Bror Anders Wikstrom

New Orleans Museum of Art (NOMA)
One Collins Diboll Circle, City Park
October 14, 2017–April 1, 2018

Bror Anders Wikstrom, Float #2 “D - Dragon,” 1904, watercolor, gouache, pencil, and metallic paint on paper, 16 x 20''.

Bror Anders Wikstrom arrived in New Orleans from his native Sweden in the early 1880s. Although he worked as a portraitist, printmaker, and cartoonist, he is particularly noted as a designer of Mardi Gras floats and costumes—this exhibition's focus—for the krewes of Rex and Proteus, the oldest in carnival history and still active today.
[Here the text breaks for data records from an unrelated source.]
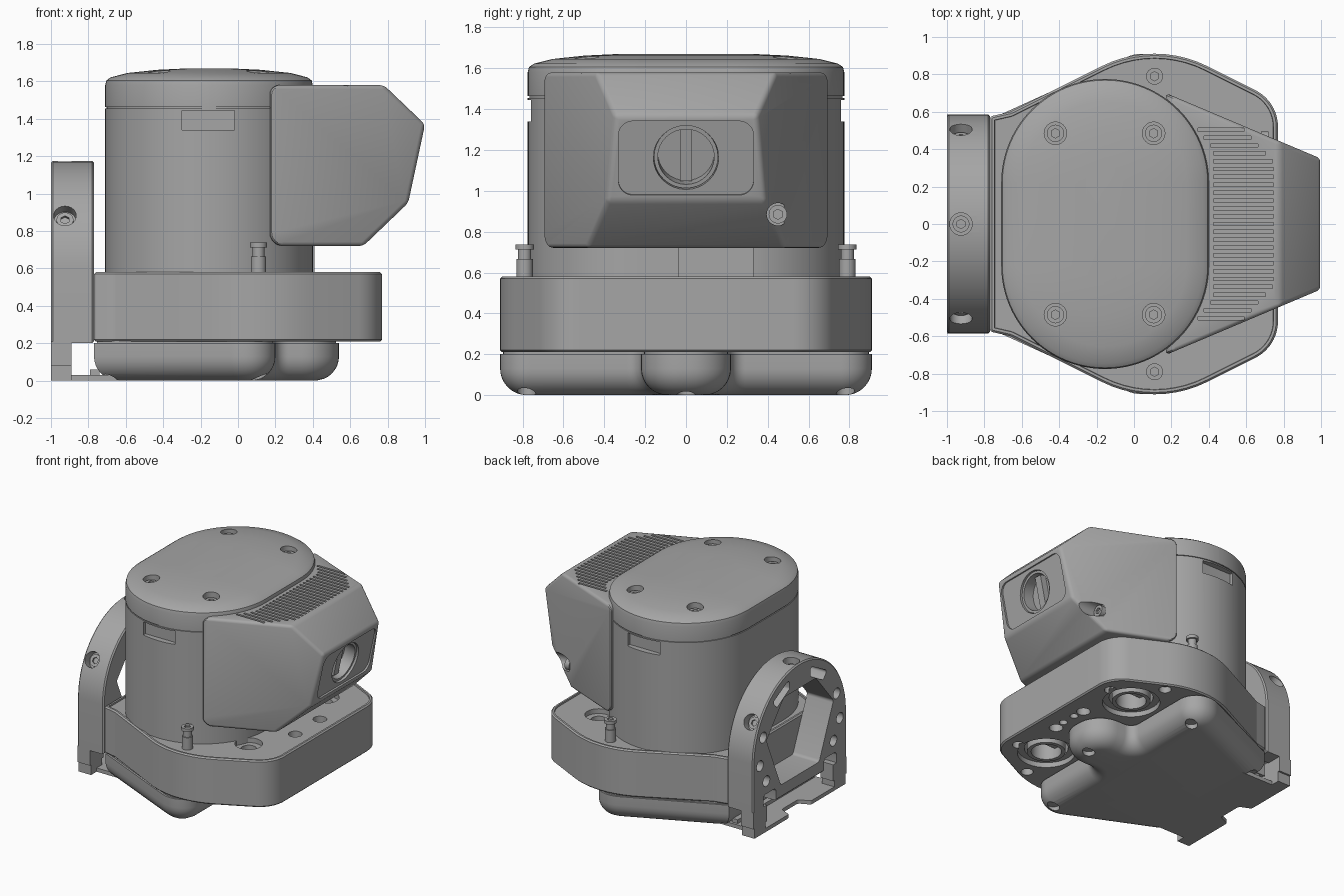
import bpy, bmesh, math
from mathutils import Vector, Matrix

cube = bpy.data.objects.get("Cube")
if cube:
    bpy.data.objects.remove(cube, do_unlink=True)

grey = bpy.data.materials.new("satin grey")
grey.use_nodes = True
grey.diffuse_color = (0.38, 0.38, 0.38, 1)
grey.node_tree.nodes["Principled BSDF"].inputs["Base Color"].default_value = grey.diffuse_color


def finish(name, bm):
    bmesh.ops.recalc_face_normals(bm, faces=bm.faces)
    mesh = bpy.data.meshes.new(name)
    bm.to_mesh(mesh)
    bm.free()
    mesh.materials.append(grey)
    ob = bpy.data.objects.new(name, mesh)
    bpy.context.collection.objects.link(ob)
    return ob


def rounded(points, seg=10):
    """Closed outline from (a, b, radius) corners."""
    out = []
    for i, (a, b, r) in enumerate(points):
        p = Vector((a, b))
        if r == 0:
            out.append(p)
            continue
        u = (Vector(points[i - 1][:2]) - p).normalized()
        v = (Vector(points[(i + 1) % len(points)][:2]) - p).normalized()
        half = u.angle(v) / 2
        centre = p + (u + v).normalized() * r / math.sin(half)
        s = p + u * r / math.tan(half) - centre
        e = p + v * r / math.tan(half) - centre
        turn = math.atan2(s.x * e.y - s.y * e.x, s.dot(e))
        out += [centre + Matrix.Rotation(turn * k / seg, 2) @ s for k in range(seg + 1)]
    return out


def mirrored(half):
    return half + [(a, -b, r) for a, b, r in reversed(half)]


def rect(a, b, r):
    return rounded([(a, b, r), (-a, b, r), (-a, -b, r), (a, -b, r)])


def inset(points, d):
    """Move an outline inwards by d, keeping its vertex count."""
    area = sum(p.x * q.y - p.y * q.x for p, q in zip(points, points[1:] + points[:1]))
    side = 1 if area > 0 else -1
    out = []
    for i, p in enumerate(points):
        u = (p - points[i - 1]).normalized()
        v = (points[(i + 1) % len(points)] - p).normalized()
        n = Vector((-u.y - v.y, u.x + v.x)).normalized() * side
        out.append(p + n * d / max(0.3, n.dot(Vector((-u.y, u.x)) * side)))
    return out


def solid(name, points, levels, axis="z"):
    """Stack an outline through (height, inset) levels along an axis."""
    place = {"z": lambda a, b, h: (a, b, h), "x": lambda a, b, h: (h, a, b),
             "y": lambda a, b, h: (a, h, b)}[axis]
    bm = bmesh.new()
    rings = [[bm.verts.new(place(p.x, p.y, h)) for p in inset(points, d)] for h, d in levels]
    for low, high in zip(rings, rings[1:]):
        for i in range(len(low)):
            bm.faces.new((low[i - 1], low[i], high[i], high[i - 1]))
    bm.faces.new(rings[0])
    bm.faces.new(rings[-1])
    return finish(name, bm)


def cylinder(name, start, end, r, seg=32):
    start, end = Vector(start), Vector(end)
    d = end - start
    bm = bmesh.new()
    m = Matrix.Translation((start + end) / 2) @ d.to_track_quat("Z", "Y").to_matrix().to_4x4()
    bmesh.ops.create_cone(bm, cap_ends=True, segments=seg, radius1=r, radius2=r, depth=d.length, matrix=m)
    return finish(name, bm)


def boxes(name, spans):
    bm = bmesh.new()
    for lo, hi in spans:
        lo, hi = Vector(lo), Vector(hi)
        m = Matrix.Translation((lo + hi) / 2) @ Matrix.Diagonal((*(hi - lo), 1))
        bmesh.ops.create_cube(bm, size=1, matrix=m)
    return finish(name, bm)


def apply(ob, mod):
    with bpy.context.temp_override(object=ob, active_object=ob):
        bpy.ops.object.modifier_apply(modifier=mod.name)


def cut(ob, *cutters):
    for c in cutters:
        mod = ob.modifiers.new("cut", "BOOLEAN")
        mod.operation, mod.solver, mod.object = "DIFFERENCE", "EXACT", c
        apply(ob, mod)
        bpy.data.objects.remove(c, do_unlink=True)


def soften(ob, width, seg=2):
    mod = ob.modifiers.new("soft edges", "BEVEL")
    mod.width, mod.segments, mod.limit_method, mod.angle_limit = width, seg, "ANGLE", math.radians(25)
    apply(ob, mod)


def screw(name, base, direction, r, height):
    base, d = Vector(base), Vector(direction).normalized()
    head = cylinder(name, base, base + d * height, r)
    cut(head, cylinder("socket", base + d * height * 0.5, base + d * height * 2, r * 0.55, 6))


# Main housing with domed lid
oval = rounded([(0.4, 0.775, 0.554), (-0.71, 0.775, 0.554), (-0.71, -0.775, 0.554), (0.4, -0.775, 0.554)], 24)
body = solid("main_housing", oval, [(0.5, 0), (1.455, 0), (1.455, 0.008), (1.463, 0.008), (1.463, 0), (1.58, 0),
                                    (1.605, 0.006), (1.622, 0.03), (1.645, 0.12), (1.662, 0.28), (1.67, 0.45)])
for s in (-1, 1):
    cut(body, boxes("side_slot", [((-0.3, s * 0.73, 1.34), (-0.02, s * 0.9, 1.445))]))
    for x in (-0.42, 0.105):
        cut(body, cylinder("lid_bore", (x, s * 0.485, 1.57), (x, s * 0.485, 1.8), 0.06))
        screw("lid_screw", (x, s * 0.485, 1.56), (0, 0, 1), 0.046, 0.06)
boxes("connector_block", [((0.3, -0.04, 0.55), (0.41, 0.33, 0.74))])

# Base plate with raised rim
outline = rounded(mirrored([(-0.77, 0.575, 0.02), (-0.66, 0.6, 0.06), (0.11, 0.985, 0.63), (0.77, 0.655, 0.22)]))
base = solid("base_plate", outline, [(0.21, 0.01), (0.22, 0), (0.57, 0), (0.58, 0.01), (0.58, 0.024), (0.568, 0.026)])
for s in (-1, 1):
    x, y = 0.43, s * 0.48
    cut(base, cylinder("pivot_recess", (x, y, 0.1), (x, y, 0.25), 0.21),
        cylinder("pivot_bore", (x, y, 0.1), (x, y, 0.42), 0.16),
        cylinder("pivot_hole", (x, y, 0.1), (x, y, 0.7), 0.055),
        cylinder("top_recess", (x, y, 0.53), (x, y, 0.7), 0.1),
        cylinder("front_hole", (0.61, s * 0.155, 0.1), (0.61, s * 0.155, 0.7), 0.05),
        cylinder("rear_hole", (0.66, s * 0.52, 0.1), (0.66, s * 0.52, 0.26), 0.045),
        cylinder("side_hole", (0.36, s * 0.78, 0.1), (0.36, s * 0.78, 0.26), 0.045),
        cylinder("small_hole", (0.62, s * 0.06, 0.1), (0.62, s * 0.06, 0.26), 0.03))
    ring = cylinder("pivot_ring", (x, y, 0.22), (x, y, 0.43), 0.14)
    cut(ring, cylinder("ring_bore", (x, y, 0.1), (x, y, 0.4), 0.11))
    boxes("pivot_bar", [((x - 0.12, y - 0.03, 0.3), (x + 0.12, y + 0.03, 0.41))])
    # Guide posts beside the housing
    cylinder("guide_post", (0.11, s * 0.79, 0.55), (0.11, s * 0.79, 0.665), 0.04)
    cylinder("guide_post_neck", (0.11, s * 0.79, 0.66), (0.11, s * 0.79, 0.72), 0.032)
    screw("guide_post_head", (0.11, s * 0.79, 0.712), (0, 0, 1), 0.045, 0.026)

# Lower pan with rounded underside
pan_outline = rounded(mirrored([(-0.77, 0.56, 0), (0, 0.91, 0.2), (0.2, 0.91, 0.15),
                                (0.2, 0.22, 0.07), (0.54, 0.22, 0.2)]))
curve = [(0.13 - 0.13 * math.cos(t), 0.13 - 0.13 * math.sin(t)) for t in [k * math.pi / 16 for k in range(9)]]
pan = solid("lower_pan", pan_outline, [*curve, (0.2, 0), (0.2, 0.015), (0.22, 0.015)])
for x, y in [(0.11, 0.78), (0.11, -0.78), (-0.69, 0.5), (-0.69, -0.5), (0.43, 0)]:
    cut(pan, cylinder("foot_hole", (x, y, -0.1), (x, y, 0.035), 0.045))

# Camera head: side profile whose width tapers towards the front
profile = rounded([(0.17, 1.58, 0.05), (0.78, 1.58, 0), (1.0, 1.37, 0), (0.91, 0.95, 0), (0.67, 0.72, 0),
                   (0.17, 0.72, 0.07)], 6)
head = solid("camera_head", profile, [(-1, 0), (1, 0)], "y")
for v in head.data.vertices:
    v.co.y *= 0.7 - 0.4225 * (v.co.x - 0.17)
soften(head, 0.022, 3)
slots = []
for k in range(-12, 13):
    y = k * 0.042
    end = 0.745 - max(0, abs(y) - 0.33) * 0.9
    slots.append(((0.425 - max(0, abs(y) - 0.4) * 0.8, y - 0.009, 1.55), (end, y + 0.009, 1.7)))
cut(head, boxes("vent_slots", slots),
    cylinder("focus_bore", (0.69, 0.45, 0.885), (1.1, 0.45, 0.885), 0.055))
screw("focus_screw", (0.68, 0.45, 0.885), (1, 0, 0), 0.045, 0.04)

# Lens window on the tilted front face
tilt = Matrix.Translation((0.955, 0, 1.16)) @ Matrix.Rotation(0.211, 4, "Y")
window = solid("window_recess", rect(0.33, 0.185, 0.07), [(-0.014, 0), (0.1, 0)], "x")
window.data.transform(tilt)
cut(head, window, cylinder("lens_bore", tilt @ Vector((-0.14, 0, 0)), tilt @ Vector((0.1, 0, 0)), 0.16))
lens_ring = cylinder("lens_ring", tilt @ Vector((-0.15, 0, 0)), tilt @ Vector((-0.03, 0, 0)), 0.157)
cut(lens_ring, cylinder("ring_bore", tilt @ Vector((-0.12, 0, 0)), tilt @ Vector((0.1, 0, 0)), 0.138))
boxes("lens_shutter", [((-0.13, -0.03, -0.13), (-0.07, 0.03, 0.13))]).data.transform(tilt)

# Arched mounting bracket
arc = [Vector((0.585 * math.cos(t), 0.59 + 0.585 * math.sin(t))) for t in [k * math.pi / 40 for k in range(41)]]
bracket = solid("arched_bracket", arc + [Vector((-0.585, 0.2)), Vector((0.585, 0.2))],
                [(-1, 0.01), (-0.99, 0), (-0.78, 0), (-0.77, 0.01)], "x")
opening = rounded([(0.2, 0.98, 0.03), (-0.2, 0.98, 0.03), (-0.42, 0.72, 0.03), (-0.24, 0.3, 0.03),
                   (0.24, 0.3, 0.03), (0.42, 0.72, 0.03)], 4)
cut(bracket, solid("opening", opening, [(-1.1, 0), (-0.7, 0)], "x"))
for s in (-1, 1):
    pocket = rounded([(s * 0.13, 1.1, 0.02), (s * 0.34, 0.99, 0.02), (s * 0.29, 0.93, 0.02), (s * 0.13, 1.02, 0.02)], 4)
    corner = rounded([(s * 0.3, 0.3, 0.03), (s * 0.46, 0.3, 0.03), (s * 0.46, 0.1, 0), (s * 0.3, 0.1, 0)], 4)
    cut(bracket, solid("pocket", pocket, [(-1.1, 0), (-0.85, 0)], "x"),
        solid("corner_pocket", corner, [(-1.1, 0), (-0.85, 0)], "x"))
    for y, z in [(0.46, 0.76), (0.5, 0.55), (0.42, 0.4)]:
        cut(bracket, cylinder("face_hole", (-1.1, s * y, z), (-0.88, s * y, z), 0.042))
    # Feet under the bracket
    boxes("bracket_foot", [((-1, s * 0.5 - 0.085, 0.08), (-0.89, s * 0.5 + 0.085, 0.21)),
                           ((-1, s * 0.5 - 0.07, 0), (-0.89, s * 0.5 + 0.07, 0.09))])
for deg in (30, 90, 150):
    d = Vector((0, math.cos(math.radians(deg)), math.sin(math.radians(deg))))
    c = Vector((-0.925, 0, 0.59))
    cut(bracket, cylinder("radial_bore", c + d * 0.52, c + d * 0.8, 0.06))
    screw("radial_screw", c + d * 0.51, d, 0.045, 0.03)

# Thin floor plate with a notch, joining bracket and pan
floor = solid("floor_plate", rounded([(-1, 0.5, 0.02), (-0.6, 0.5, 0.02), (-0.6, -0.5, 0.02), (-1, -0.5, 0.02),
              (-1, -0.14, 0.02), (-0.91, -0.1, 0.03), (-0.91, 0.1, 0.03), (-1, 0.14, 0.02)], 4), [(0, 0), (0.03, 0)])
boxes("floor_riser", [((-0.79, -0.48, 0), (-0.74, 0.48, 0.06))])

# Shading
for ob in bpy.context.scene.objects:
    if ob.type == "MESH":
        with bpy.context.temp_override(object=ob, active_object=ob, selected_objects=[ob],
                                       selected_editable_objects=[ob]):
            bpy.ops.object.shade_smooth_by_angle(angle=math.radians(30))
“Bror Anders Wikstrom: Bringing Fantasy to Carnival” includes almost sixty watercolors in bound and individual formats that make up a Saturnalian cavalcade of imaginative whimsy and illustrative splendor. In “Twenty Float Designs for Krewe of Proteus ‘The Alphabet’ Parade,” 1904, mythological beasts, fiery demons, and roaring sea gods compete in a maelstrom of Edwardian pageantry. The opulence of Wikstrom's vehicular sets lends flourish to the cautionary fables of nature, temptation, and deliverance on which they are based. Scenes of combat or armed readiness, as in Float #2 “D - Dragon” or Float #8 “K - Knighthood,” involve man set against the supernatural or heraldic and seem prescient when considering the deluge of lampoonery in political satire today.

Elsewhere in this intimate room, a grimoire of a tome, “Twenty Float Designs for Krewe of Rex ‘The Freaks of Fables’ Parade,” 1910, is displayed—disappointingly, if understandably—in a case. Several black-and-white historical photographs of actual parades of the period employing Wikstrom's designs, while logical to include, dismay the eye as colorless doldrums in relation to the drawings. These curatorial quibbles suggest that our fantasies are perhaps best left unrealized, kept as the escapist devices to life's tensions that they are intended to be. Except, of course, in the Big Easy.

— Darren Jones